#### RECORDS TO PROCESS ####
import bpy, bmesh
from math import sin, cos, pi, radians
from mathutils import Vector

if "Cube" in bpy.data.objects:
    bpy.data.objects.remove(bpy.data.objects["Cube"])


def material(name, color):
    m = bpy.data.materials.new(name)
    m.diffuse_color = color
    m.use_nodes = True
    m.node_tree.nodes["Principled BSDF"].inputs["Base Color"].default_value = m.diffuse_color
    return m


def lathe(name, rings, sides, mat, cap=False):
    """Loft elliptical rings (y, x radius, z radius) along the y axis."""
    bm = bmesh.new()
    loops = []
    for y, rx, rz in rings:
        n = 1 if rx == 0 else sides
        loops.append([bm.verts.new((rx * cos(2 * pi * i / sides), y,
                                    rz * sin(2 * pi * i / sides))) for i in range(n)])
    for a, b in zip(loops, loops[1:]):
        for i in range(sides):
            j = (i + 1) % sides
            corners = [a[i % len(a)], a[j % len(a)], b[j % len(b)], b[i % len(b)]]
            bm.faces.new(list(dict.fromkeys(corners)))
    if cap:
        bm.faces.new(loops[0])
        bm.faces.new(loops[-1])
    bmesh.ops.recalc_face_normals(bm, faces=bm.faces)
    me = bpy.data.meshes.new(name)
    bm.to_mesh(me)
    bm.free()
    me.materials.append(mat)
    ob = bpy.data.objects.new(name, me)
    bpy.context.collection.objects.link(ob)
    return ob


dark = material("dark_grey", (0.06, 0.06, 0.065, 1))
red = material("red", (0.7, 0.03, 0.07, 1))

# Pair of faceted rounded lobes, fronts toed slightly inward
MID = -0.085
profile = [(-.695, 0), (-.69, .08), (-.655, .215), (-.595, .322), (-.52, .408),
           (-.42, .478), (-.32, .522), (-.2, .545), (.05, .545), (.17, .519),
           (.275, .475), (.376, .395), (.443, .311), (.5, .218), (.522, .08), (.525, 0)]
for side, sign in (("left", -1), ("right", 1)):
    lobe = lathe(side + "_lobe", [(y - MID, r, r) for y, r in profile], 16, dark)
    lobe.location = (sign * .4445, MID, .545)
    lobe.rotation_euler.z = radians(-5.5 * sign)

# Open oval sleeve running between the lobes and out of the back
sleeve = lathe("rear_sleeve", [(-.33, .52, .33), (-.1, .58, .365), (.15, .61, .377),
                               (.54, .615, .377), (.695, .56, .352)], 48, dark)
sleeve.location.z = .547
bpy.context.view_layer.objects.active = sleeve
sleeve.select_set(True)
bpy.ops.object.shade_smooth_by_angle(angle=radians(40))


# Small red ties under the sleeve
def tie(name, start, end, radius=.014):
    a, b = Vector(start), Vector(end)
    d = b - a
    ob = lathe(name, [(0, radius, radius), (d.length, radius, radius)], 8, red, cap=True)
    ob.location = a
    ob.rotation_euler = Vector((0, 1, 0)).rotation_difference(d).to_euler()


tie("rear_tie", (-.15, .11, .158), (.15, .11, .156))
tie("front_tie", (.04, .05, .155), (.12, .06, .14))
####
#### RECORDS TO PROCESS ####
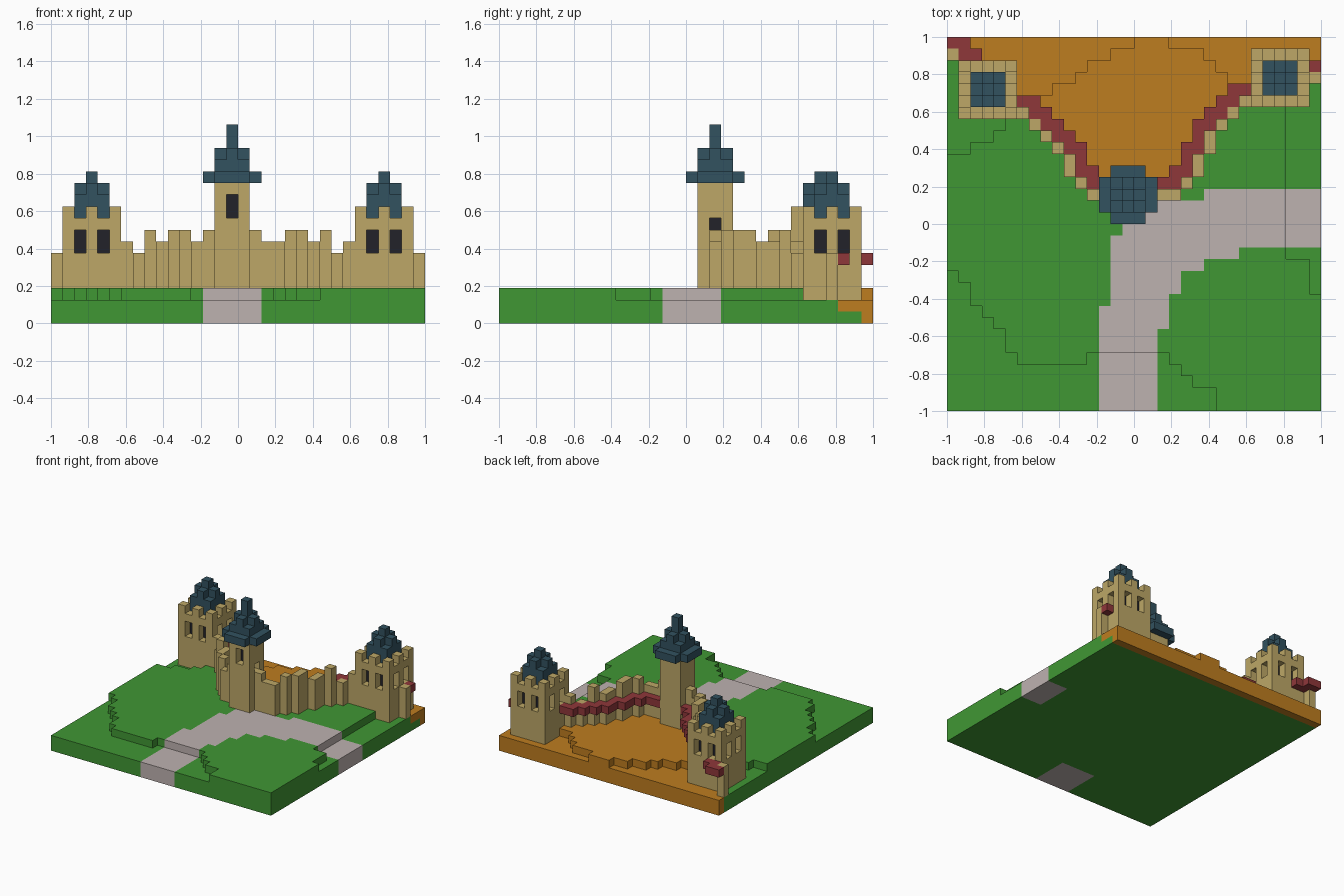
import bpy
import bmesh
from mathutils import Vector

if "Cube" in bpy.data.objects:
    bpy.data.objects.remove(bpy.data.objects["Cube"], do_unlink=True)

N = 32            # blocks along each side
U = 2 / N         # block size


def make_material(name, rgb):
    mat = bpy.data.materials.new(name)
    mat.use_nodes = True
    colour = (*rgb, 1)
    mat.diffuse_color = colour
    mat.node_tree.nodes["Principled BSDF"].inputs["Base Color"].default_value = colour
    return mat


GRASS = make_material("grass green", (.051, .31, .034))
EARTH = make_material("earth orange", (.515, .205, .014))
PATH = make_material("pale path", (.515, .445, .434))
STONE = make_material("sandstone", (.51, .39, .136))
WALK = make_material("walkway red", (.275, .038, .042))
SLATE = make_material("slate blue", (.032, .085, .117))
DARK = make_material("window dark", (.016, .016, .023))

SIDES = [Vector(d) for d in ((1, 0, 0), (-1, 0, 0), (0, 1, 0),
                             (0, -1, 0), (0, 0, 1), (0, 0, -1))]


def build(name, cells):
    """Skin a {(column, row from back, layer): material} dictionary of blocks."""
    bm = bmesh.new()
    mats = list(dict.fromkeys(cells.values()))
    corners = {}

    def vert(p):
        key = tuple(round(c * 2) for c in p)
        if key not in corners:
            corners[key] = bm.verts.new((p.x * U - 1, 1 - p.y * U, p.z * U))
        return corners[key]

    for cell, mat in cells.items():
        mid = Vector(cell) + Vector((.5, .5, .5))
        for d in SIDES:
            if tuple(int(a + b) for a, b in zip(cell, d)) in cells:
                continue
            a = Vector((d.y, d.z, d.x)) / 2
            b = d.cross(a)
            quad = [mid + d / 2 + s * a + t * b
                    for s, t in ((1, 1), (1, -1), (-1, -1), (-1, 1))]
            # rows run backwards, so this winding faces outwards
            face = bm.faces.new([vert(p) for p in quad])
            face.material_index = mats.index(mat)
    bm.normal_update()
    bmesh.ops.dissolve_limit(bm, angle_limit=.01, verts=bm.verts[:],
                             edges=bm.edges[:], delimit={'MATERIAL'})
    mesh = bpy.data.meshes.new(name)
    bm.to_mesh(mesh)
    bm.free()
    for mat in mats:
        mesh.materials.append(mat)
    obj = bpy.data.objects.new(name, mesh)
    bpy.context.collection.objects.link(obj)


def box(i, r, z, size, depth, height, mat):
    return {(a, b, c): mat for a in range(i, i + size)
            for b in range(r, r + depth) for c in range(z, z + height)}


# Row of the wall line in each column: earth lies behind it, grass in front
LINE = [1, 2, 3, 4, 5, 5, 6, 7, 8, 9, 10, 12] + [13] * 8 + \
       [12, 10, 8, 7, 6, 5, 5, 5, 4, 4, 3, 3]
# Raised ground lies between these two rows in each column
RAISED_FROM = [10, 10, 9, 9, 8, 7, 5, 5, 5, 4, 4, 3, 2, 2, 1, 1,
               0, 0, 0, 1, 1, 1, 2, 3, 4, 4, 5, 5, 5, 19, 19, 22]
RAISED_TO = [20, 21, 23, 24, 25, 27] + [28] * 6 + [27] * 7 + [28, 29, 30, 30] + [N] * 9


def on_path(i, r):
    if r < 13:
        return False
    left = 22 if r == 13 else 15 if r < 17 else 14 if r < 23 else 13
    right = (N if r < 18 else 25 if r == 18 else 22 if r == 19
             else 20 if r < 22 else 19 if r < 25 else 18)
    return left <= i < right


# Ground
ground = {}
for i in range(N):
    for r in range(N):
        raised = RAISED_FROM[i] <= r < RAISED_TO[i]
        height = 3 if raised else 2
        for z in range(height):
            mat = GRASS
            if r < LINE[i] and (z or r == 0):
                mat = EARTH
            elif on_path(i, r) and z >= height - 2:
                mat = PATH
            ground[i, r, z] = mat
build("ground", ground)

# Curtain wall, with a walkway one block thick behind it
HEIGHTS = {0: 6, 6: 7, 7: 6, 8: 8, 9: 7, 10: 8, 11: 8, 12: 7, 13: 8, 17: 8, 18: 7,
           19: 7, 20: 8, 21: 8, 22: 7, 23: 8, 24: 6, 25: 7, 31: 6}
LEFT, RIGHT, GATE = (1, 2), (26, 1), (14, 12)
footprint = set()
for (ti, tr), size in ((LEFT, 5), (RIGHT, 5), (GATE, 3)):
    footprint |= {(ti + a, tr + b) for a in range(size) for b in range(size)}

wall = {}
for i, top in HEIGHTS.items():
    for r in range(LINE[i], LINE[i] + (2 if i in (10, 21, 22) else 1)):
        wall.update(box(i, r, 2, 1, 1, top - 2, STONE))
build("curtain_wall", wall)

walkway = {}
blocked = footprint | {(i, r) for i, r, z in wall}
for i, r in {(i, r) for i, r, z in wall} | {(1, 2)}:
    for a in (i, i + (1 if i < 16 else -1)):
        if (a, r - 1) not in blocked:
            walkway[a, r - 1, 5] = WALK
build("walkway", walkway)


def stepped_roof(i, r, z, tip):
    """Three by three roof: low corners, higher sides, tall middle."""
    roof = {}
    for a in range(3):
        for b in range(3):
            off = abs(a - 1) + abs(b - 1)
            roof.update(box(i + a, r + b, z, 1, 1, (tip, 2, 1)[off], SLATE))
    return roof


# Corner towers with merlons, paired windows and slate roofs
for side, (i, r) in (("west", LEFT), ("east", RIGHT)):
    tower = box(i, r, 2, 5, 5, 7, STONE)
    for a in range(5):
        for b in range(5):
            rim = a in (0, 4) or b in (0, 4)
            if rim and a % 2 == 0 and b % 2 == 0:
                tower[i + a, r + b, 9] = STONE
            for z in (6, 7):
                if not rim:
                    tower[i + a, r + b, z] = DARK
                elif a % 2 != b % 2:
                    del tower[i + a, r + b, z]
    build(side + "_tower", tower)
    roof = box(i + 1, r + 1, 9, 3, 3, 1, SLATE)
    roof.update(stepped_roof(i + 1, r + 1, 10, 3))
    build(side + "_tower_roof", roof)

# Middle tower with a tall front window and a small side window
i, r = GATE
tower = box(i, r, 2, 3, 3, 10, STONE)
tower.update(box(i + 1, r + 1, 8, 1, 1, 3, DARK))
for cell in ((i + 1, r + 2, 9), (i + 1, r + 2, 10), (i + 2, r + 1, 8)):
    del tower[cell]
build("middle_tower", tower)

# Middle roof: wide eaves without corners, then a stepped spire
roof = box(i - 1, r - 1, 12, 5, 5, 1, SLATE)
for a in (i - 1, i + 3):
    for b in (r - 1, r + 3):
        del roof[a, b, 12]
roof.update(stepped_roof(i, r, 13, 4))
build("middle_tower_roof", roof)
####
» WORK REQUEST
Lines holding "cells" in the material above: report their number and nothing else.

» YOUR RESPONSE
4